To Crop or Not To Crop
This is one of my favorite photos, not for any reason in particular, in fact it is somewhat unremarkable, I just happen to like it a lot. The first thing you will notice is that the subject, a Sandhill Crane is in the center of the frame. Yeah, we all know that is a no-no. But what if that bird was not the subject of the picture. What if you treated the background as the subject? And why not, the sky is what brought me to the location in the first place. Treating the background as the main subject makes the bird in the middle ok. The problem is that the bird is also a compelling subject, nice and sharp with the feathers blown out and great form with the feet and legs hinged at a great angle. Truth is that what I was really trying to do was capture the bird between the clouds, that I accomplished. Too bad it is in the middle of the frame. Lets take a look at exactly how that bird wound up dead center.
The focus points of most cameras have differing levels of quality and very often the focus point in the center of the frame is one of few “cross” style sensors in the array of focus points. So here is a great flow to try out if you are in a low light situation or using a narrow aperture lens when focus tends to become difficult. Set you focus point dead center but also set the focus lock duration longer than you normally would. With those two elements in place you can acquire focus and have some time to lead the bird a bit before it starts to hunt for a new focus point. Using the burst of three rule you should pick up the number of in focus images but you will also get a larger number of them with the subject in the center of the frame. When you are there, you can always crop if need be.

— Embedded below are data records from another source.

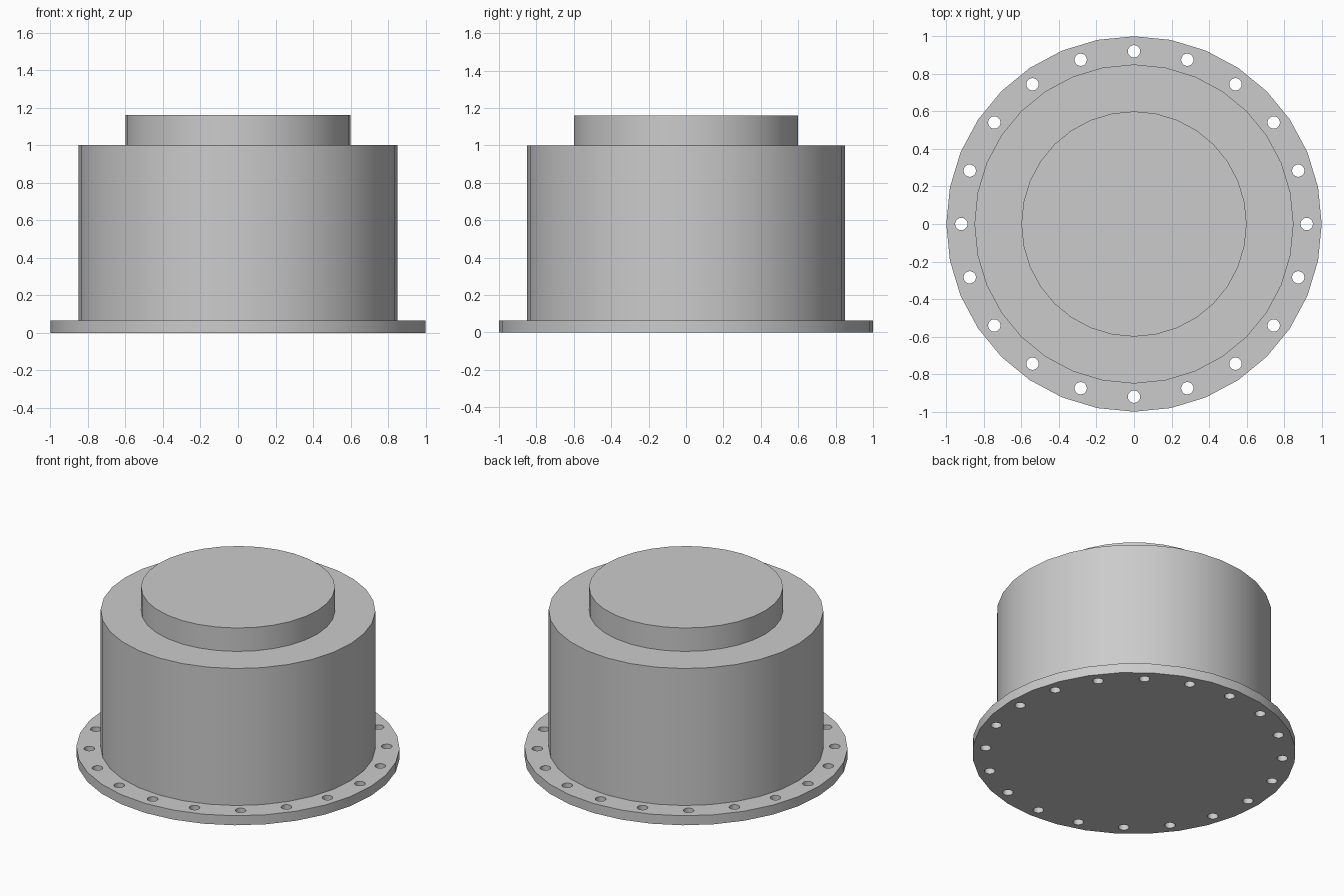
import bpy, bmesh
from math import cos, sin, pi, radians

SEGMENTS = 32
HOLES = 20

old = bpy.data.objects.get("Cube")
if old:
    bpy.data.objects.remove(old, do_unlink=True)

# One plain grey for the whole casting
grey = bpy.data.materials.new("plain_grey")
grey.use_nodes = True
colour = (0.6, 0.6, 0.6, 1)
grey.diffuse_color = colour
grey.node_tree.nodes["Principled BSDF"].inputs["Base Color"].default_value = colour


def make_object(name, bm):
    bmesh.ops.recalc_face_normals(bm, faces=bm.faces)
    mesh = bpy.data.meshes.new(name)
    bm.to_mesh(mesh)
    bm.free()
    mesh.materials.append(grey)
    obj = bpy.data.objects.new(name, mesh)
    bpy.context.collection.objects.link(obj)
    return obj


def ring(bm, radius, z, sides, cx=0, cy=0):
    return [bm.verts.new((cx + radius * cos(2 * pi * i / sides),
                          cy + radius * sin(2 * pi * i / sides), z))
            for i in range(sides)]


def turned(bm, profile, sides, cx=0, cy=0):
    """Closed solid of revolution from (radius, height) points."""
    rings = [ring(bm, r, z, sides, cx, cy) for r, z in profile]
    bm.faces.new(rings[0])
    bm.faces.new(rings[-1])
    for low, high in zip(rings, rings[1:]):
        for i in range(sides):
            j = (i + 1) % sides
            bm.faces.new((low[i], low[j], high[j], high[i]))


# Stepped body: bolt flange, drum and raised cap
bm = bmesh.new()
turned(bm, [(1, 0), (1, 0.065), (0.85, 0.065), (0.85, 1),
            (0.6, 1), (0.6, 1.16)], SEGMENTS)
housing = make_object("flanged_housing", bm)

# Ring of bolt holes through the flange
bm = bmesh.new()
for k in range(HOLES):
    a = 2 * pi * k / HOLES
    turned(bm, [(0.033, -0.1), (0.033, 0.2)], 20, 0.92 * cos(a), 0.92 * sin(a))
cutter = make_object("bolt_hole_cutter", bm)
cutter.hide_render = True

cut = housing.modifiers.new("bolt_holes", "BOOLEAN")
cut.operation = "DIFFERENCE"
cut.solver = "EXACT"
cut.object = cutter

bpy.ops.object.select_all(action="DESELECT")
bpy.context.view_layer.objects.active = housing
housing.select_set(True)
bpy.ops.object.modifier_apply(modifier=cut.name)
bpy.data.objects.remove(cutter, do_unlink=True)

# Smooth walls with crisp rims
bpy.ops.object.shade_smooth_by_angle(angle=radians(30))
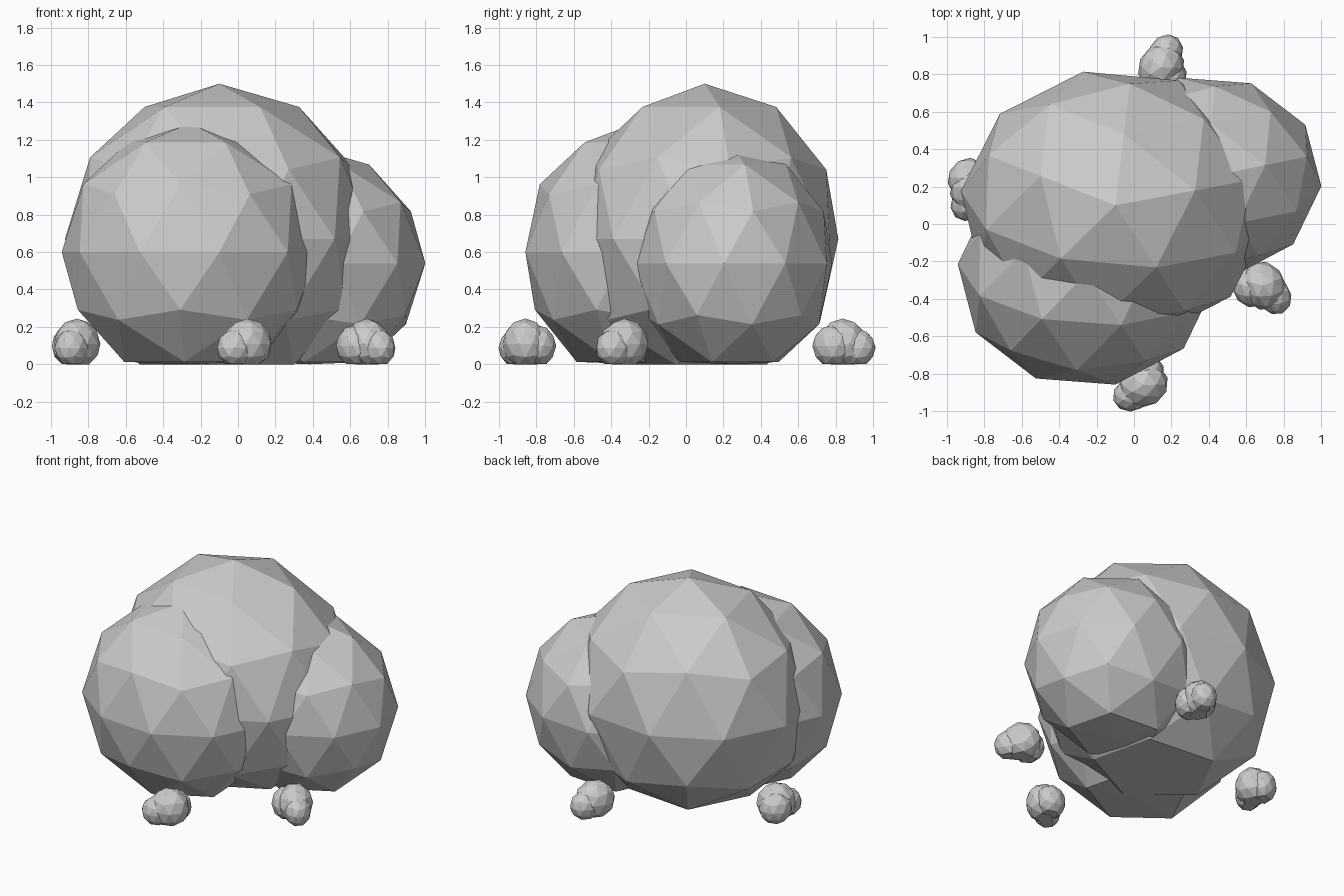
import bpy, bmesh
from math import radians
from mathutils import Matrix, Vector

if "Cube" in bpy.data.objects:
    bpy.data.objects.remove(bpy.data.objects["Cube"])

# Lobes of one boulder clump: (name, offset from the main lobe, centre height, radius, spin)
LOBES = [
    ("main_lobe", (0.0, 0.0), 0.67, 0.83, 12),
    ("front_lobe", (-0.155, -0.367), 0.60, 0.69, 13),
    ("right_lobe", (0.484, 0.15), 0.54, 0.62, 13),
]


def lobe(name, offset, height, radius, spin, place):
    """Low-poly ball, narrowed in depth, with its underside pressed flat on the ground."""
    bm = bmesh.new()
    bmesh.ops.create_icosphere(bm, subdivisions=2, radius=1)
    shape = (Matrix.Translation((offset[0], offset[1], height))
             @ Matrix.Diagonal((radius, radius * 0.88, radius, 1))
             @ Matrix.Rotation(radians(spin), 4, 'Z'))
    bm.transform(shape)
    for v in bm.verts:
        v.co.z = max(v.co.z, 0)
    bm.transform(place)
    mesh = bpy.data.meshes.new(name)
    bm.to_mesh(mesh)
    bm.free()
    bpy.context.collection.objects.link(bpy.data.objects.new(name, mesh))


def clump(name, x, y, size, turn):
    place = (Matrix.Translation((x, y, 0))
             @ Matrix.Rotation(radians(turn), 4, 'Z')
             @ Matrix.Scale(size, 4))
    for part, offset, height, radius, spin in LOBES:
        lobe(name + "_" + part, offset, height, radius, spin, place)


# Large boulder
clump("boulder", -0.10, 0.10, 1.0, 0)

# Small stones around its foot, turned copies of the boulder
clump("front_stone", 0.05, -0.86, 0.163, -158)
clump("right_stone", 0.69, -0.33, 0.163, -60)
clump("back_stone", 0.145, 0.838, 0.163, 55)
clump("left_stone", -0.86, 0.19, 0.163, -127)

Next week we will take a walk-through on processing this image, how I got it to where it is and what we can do to turn it into the ideal image with a fantastic background and the subject exactly where you want it.
Until then, have a good one guys.